REQUIRED ACTION → Copy the entries out again in full.

- - - -

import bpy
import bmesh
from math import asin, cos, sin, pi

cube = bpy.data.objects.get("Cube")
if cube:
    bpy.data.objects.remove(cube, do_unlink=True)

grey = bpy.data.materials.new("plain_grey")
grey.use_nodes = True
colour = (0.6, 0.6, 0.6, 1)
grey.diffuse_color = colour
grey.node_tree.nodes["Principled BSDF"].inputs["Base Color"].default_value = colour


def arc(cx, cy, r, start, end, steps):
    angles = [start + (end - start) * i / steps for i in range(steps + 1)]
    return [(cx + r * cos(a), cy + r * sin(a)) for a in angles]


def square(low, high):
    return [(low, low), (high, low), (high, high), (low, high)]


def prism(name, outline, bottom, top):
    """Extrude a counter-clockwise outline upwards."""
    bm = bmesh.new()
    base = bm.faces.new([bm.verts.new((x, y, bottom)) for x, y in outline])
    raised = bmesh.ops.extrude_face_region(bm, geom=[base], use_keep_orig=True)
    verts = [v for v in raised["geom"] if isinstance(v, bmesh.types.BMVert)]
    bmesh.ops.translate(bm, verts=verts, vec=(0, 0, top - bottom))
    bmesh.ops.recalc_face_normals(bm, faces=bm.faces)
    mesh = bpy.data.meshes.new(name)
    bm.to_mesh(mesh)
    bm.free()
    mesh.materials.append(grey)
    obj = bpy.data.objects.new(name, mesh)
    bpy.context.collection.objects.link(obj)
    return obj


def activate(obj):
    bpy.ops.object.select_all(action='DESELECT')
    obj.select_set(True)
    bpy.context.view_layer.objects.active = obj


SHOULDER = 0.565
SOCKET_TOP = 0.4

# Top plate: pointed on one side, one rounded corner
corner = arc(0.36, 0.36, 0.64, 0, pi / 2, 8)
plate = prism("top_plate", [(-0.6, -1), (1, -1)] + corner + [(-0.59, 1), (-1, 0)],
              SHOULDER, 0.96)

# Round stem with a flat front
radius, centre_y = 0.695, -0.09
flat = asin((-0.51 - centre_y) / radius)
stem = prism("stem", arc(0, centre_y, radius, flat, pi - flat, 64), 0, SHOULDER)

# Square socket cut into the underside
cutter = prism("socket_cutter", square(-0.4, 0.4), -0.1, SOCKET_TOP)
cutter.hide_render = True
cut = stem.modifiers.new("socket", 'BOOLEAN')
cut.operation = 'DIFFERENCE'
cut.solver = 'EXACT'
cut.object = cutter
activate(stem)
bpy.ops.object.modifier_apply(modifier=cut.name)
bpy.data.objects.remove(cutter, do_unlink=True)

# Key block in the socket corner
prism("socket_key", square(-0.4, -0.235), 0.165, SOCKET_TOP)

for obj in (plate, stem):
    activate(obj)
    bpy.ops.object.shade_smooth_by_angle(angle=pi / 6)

- - - -

RESPONSE TO THE EXERCISE →
import bpy
import bmesh
from math import asin, cos, sin, pi

cube = bpy.data.objects.get("Cube")
if cube:
    bpy.data.objects.remove(cube, do_unlink=True)

grey = bpy.data.materials.new("plain_grey")
grey.use_nodes = True
colour = (0.6, 0.6, 0.6, 1)
grey.diffuse_color = colour
grey.node_tree.nodes["Principled BSDF"].inputs["Base Color"].default_value = colour


def arc(cx, cy, r, start, end, steps):
    angles = [start + (end - start) * i / steps for i in range(steps + 1)]
    return [(cx + r * cos(a), cy + r * sin(a)) for a in angles]


def square(low, high):
    return [(low, low), (high, low), (high, high), (low, high)]


def prism(name, outline, bottom, top):
    """Extrude a counter-clockwise outline upwards."""
    bm = bmesh.new()
    base = bm.faces.new([bm.verts.new((x, y, bottom)) for x, y in outline])
    raised = bmesh.ops.extrude_face_region(bm, geom=[base], use_keep_orig=True)
    verts = [v for v in raised["geom"] if isinstance(v, bmesh.types.BMVert)]
    bmesh.ops.translate(bm, verts=verts, vec=(0, 0, top - bottom))
    bmesh.ops.recalc_face_normals(bm, faces=bm.faces)
    mesh = bpy.data.meshes.new(name)
    bm.to_mesh(mesh)
    bm.free()
    mesh.materials.append(grey)
    obj = bpy.data.objects.new(name, mesh)
    bpy.context.collection.objects.link(obj)
    return obj


def activate(obj):
    bpy.ops.object.select_all(action='DESELECT')
    obj.select_set(True)
    bpy.context.view_layer.objects.active = obj


SHOULDER = 0.565
SOCKET_TOP = 0.4

# Top plate: pointed on one side, one rounded corner
corner = arc(0.36, 0.36, 0.64, 0, pi / 2, 8)
plate = prism("top_plate", [(-0.6, -1), (1, -1)] + corner + [(-0.59, 1), (-1, 0)],
              SHOULDER, 0.96)

# Round stem with a flat front
radius, centre_y = 0.695, -0.09
flat = asin((-0.51 - centre_y) / radius)
stem = prism("stem", arc(0, centre_y, radius, flat, pi - flat, 64), 0, SHOULDER)

# Square socket cut into the underside
cutter = prism("socket_cutter", square(-0.4, 0.4), -0.1, SOCKET_TOP)
cutter.hide_render = True
cut = stem.modifiers.new("socket", 'BOOLEAN')
cut.operation = 'DIFFERENCE'
cut.solver = 'EXACT'
cut.object = cutter
activate(stem)
bpy.ops.object.modifier_apply(modifier=cut.name)
bpy.data.objects.remove(cutter, do_unlink=True)

# Key block in the socket corner
prism("socket_key", square(-0.4, -0.235), 0.165, SOCKET_TOP)

for obj in (plate, stem):
    activate(obj)
    bpy.ops.object.shade_smooth_by_angle(angle=pi / 6)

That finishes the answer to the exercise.